WHAT THE TASK REQUIRES>
In the data below, locate each line with the word "bottom" and list it.

Pictures paired with source code

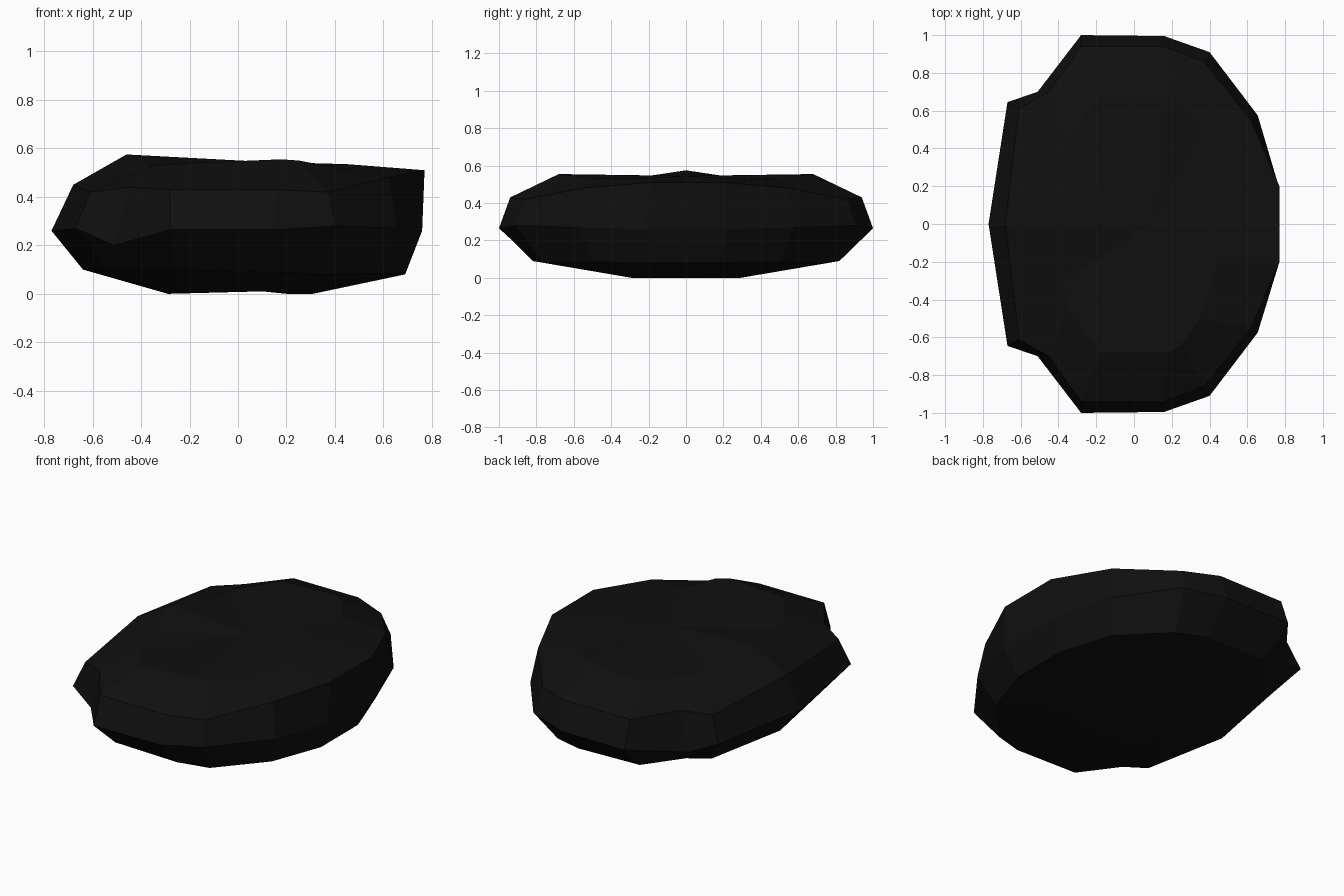
import bpy, bmesh

if "Cube" in bpy.data.objects:
    bpy.data.objects.remove(bpy.data.objects["Cube"])

# Half outlines (y >= 0) from the right side round to the left tip, bottom to top
bottom = [(.31, .10, 0), (.31, .20, 0), (.20, .29, 0), (.10, .29, .01),
          (-.20, .29, .005), (-.28, .20, 0), (-.29, .10, 0), (-.29, 0, 0)]
low = [(.69, .18, .08), (.58, .50, .085), (.34, .76, .08), (.16, .82, .09),
       (-.26, .82, .10), (-.42, .60, .10), (-.54, .52, .10), (-.64, 0, .10)]
middle = [(.76, .22, .26), (.655, .575, .27), (.40, .91, .28), (.16, .995, .265),
          (-.28, 1.0, .265), (-.51, .70, .20), (-.67, .645, .27), (-.77, 0, .26)]
upper = [(.77, .20, .51), (.62, .55, .48), (.37, .86, .42), (.16, .94, .43),
         (-.28, .94, .43), (-.45, .70, .44), (-.61, .61, .42), (-.68, 0, .45)]
top = [(.45, .17, .535), (.35, .50, .53), (.25, .64, .55), (.18, .68, .555),
       (-.18, .68, .54), (-.35, .45, .53), (-.37, .30, .53), (-.46, 0, .575)]


def full_ring(bm, half):
    """Mirror a half outline across y = 0 and return its vertices in order."""
    pts = half + [(x, -y, z) for x, y, z in reversed(half[:-1])]
    return [bm.verts.new(p) for p in pts]


# Rock: loft the rings and cap both ends
bm = bmesh.new()
rings = [full_ring(bm, h) for h in (bottom, low, middle, upper, top)]
for a, b in zip(rings, rings[1:]):
    for i in range(len(a)):
        j = (i + 1) % len(a)
        bm.faces.new((a[i], a[j], b[j], b[i]))
bm.faces.new(rings[0][::-1])

# Slightly sunken cap behind the raised left peak
centre = bm.verts.new((.1, 0, .545))
for i, v in enumerate(rings[-1]):
    bm.faces.new((v, rings[-1][(i + 1) % len(rings[-1])], centre))
bmesh.ops.recalc_face_normals(bm, faces=bm.faces)

mesh = bpy.data.meshes.new("rock")
bm.to_mesh(mesh)
bm.free()
rock = bpy.data.objects.new("rock", mesh)
bpy.context.collection.objects.link(rock)

# Near-black stone
stone = bpy.data.materials.new("black stone")
stone.diffuse_color = (.005, .005, .005, 1)
stone.use_nodes = True
stone.node_tree.nodes["Principled BSDF"].inputs["Base Color"].default_value = stone.diffuse_color
mesh.materials.append(stone)
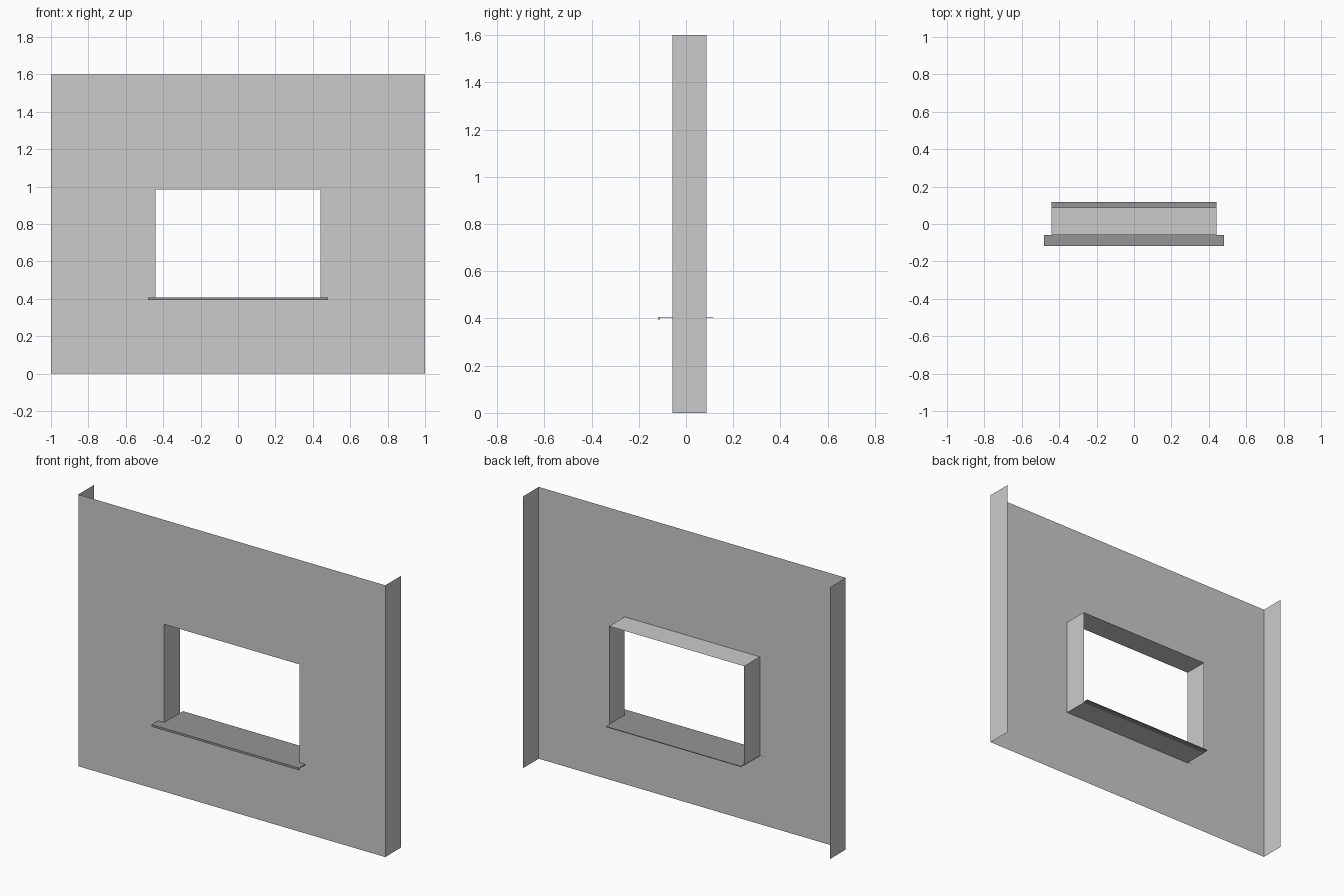
import bpy, bmesh

if "Cube" in bpy.data.objects:
    bpy.data.objects.remove(bpy.data.objects["Cube"])

YF, YB = -0.058, 0.087           # wall face and rear edge of the returns
W, H = 1.0, 1.6                  # half width and height of the wall
OX, OZ0, OZ1 = 0.44, 0.40, 0.985  # opening


def make_object(name, bm, mat=None):
    mesh = bpy.data.meshes.new(name)
    bm.to_mesh(mesh)
    bm.free()
    ob = bpy.data.objects.new(name, mesh)
    bpy.context.collection.objects.link(ob)
    if mat:
        mesh.materials.append(mat)
    return ob


def rect(bm, hx, z0, z1, y):
    return [bm.verts.new((x, y, z)) for x, z in
            ((-hx, z0), (hx, z0), (hx, z1), (-hx, z1))]


# Wall: thin sheet with an opening, side returns and a reveal, open at the rear
bm = bmesh.new()
outer, outer_back = rect(bm, W, 0, H, YF), rect(bm, W, 0, H, YB)
inner, inner_back = rect(bm, OX, OZ0, OZ1, YF), rect(bm, OX, OZ0, OZ1, YB)
for i in range(4):
    j = (i + 1) % 4
    bm.faces.new((outer[i], outer[j], inner[j], inner[i]))
    bm.faces.new((inner[i], inner[j], inner_back[j], inner_back[i]))
    if i in (1, 3):  # only the left and right ends fold back
        bm.faces.new((outer[j], outer[i], outer_back[i], outer_back[j]))
for v in outer_back:
    if not v.link_faces:
        bm.verts.remove(v)
make_object("wall_panel", bm)

# Sill: T-shaped thin plate with projecting ears
dark = bpy.data.materials.new("dark_sill")
dark.diffuse_color = (0.3, 0.3, 0.3, 1)
dark.use_nodes = True
dark.node_tree.nodes["Principled BSDF"].inputs["Base Color"].default_value = dark.diffuse_color
SX, SF, SB, ST = 0.48, -0.117, 0.117, 0.407
half = [(SX, SF), (SX, YF), (OX, YF), (OX, SB)]
outline = half + [(-x, y) for x, y in reversed(half)]
bm = bmesh.new()
face = bm.faces.new([bm.verts.new((x, y, ST - 0.004)) for x, y in outline])
ext = bmesh.ops.extrude_face_region(bm, geom=[face])
bmesh.ops.translate(bm, vec=(0, 0, 0.004),
                    verts=[g for g in ext["geom"] if isinstance(g, bmesh.types.BMVert)])
bmesh.ops.recalc_face_normals(bm, faces=bm.faces)
make_object("window_sill", bm, dark)

# Drip lip folded down along the front of the sill
bm = bmesh.new()
bmesh.ops.create_cube(bm, size=1)
bmesh.ops.scale(bm, vec=(2 * SX, 0.004, 0.013), verts=bm.verts)
bmesh.ops.translate(bm, vec=(0, SF + 0.002, ST - 0.0065), verts=bm.verts)
make_object("sill_drip_lip", bm, dark)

WRITTEN RESPONSE>
# Half outlines (y >= 0) from the right side round to the left tip, bottom to top
bottom = [(.31, .10, 0), (.31, .20, 0), (.20, .29, 0), (.10, .29, .01),
rings = [full_ring(bm, h) for h in (bottom, low, middle, upper, top)]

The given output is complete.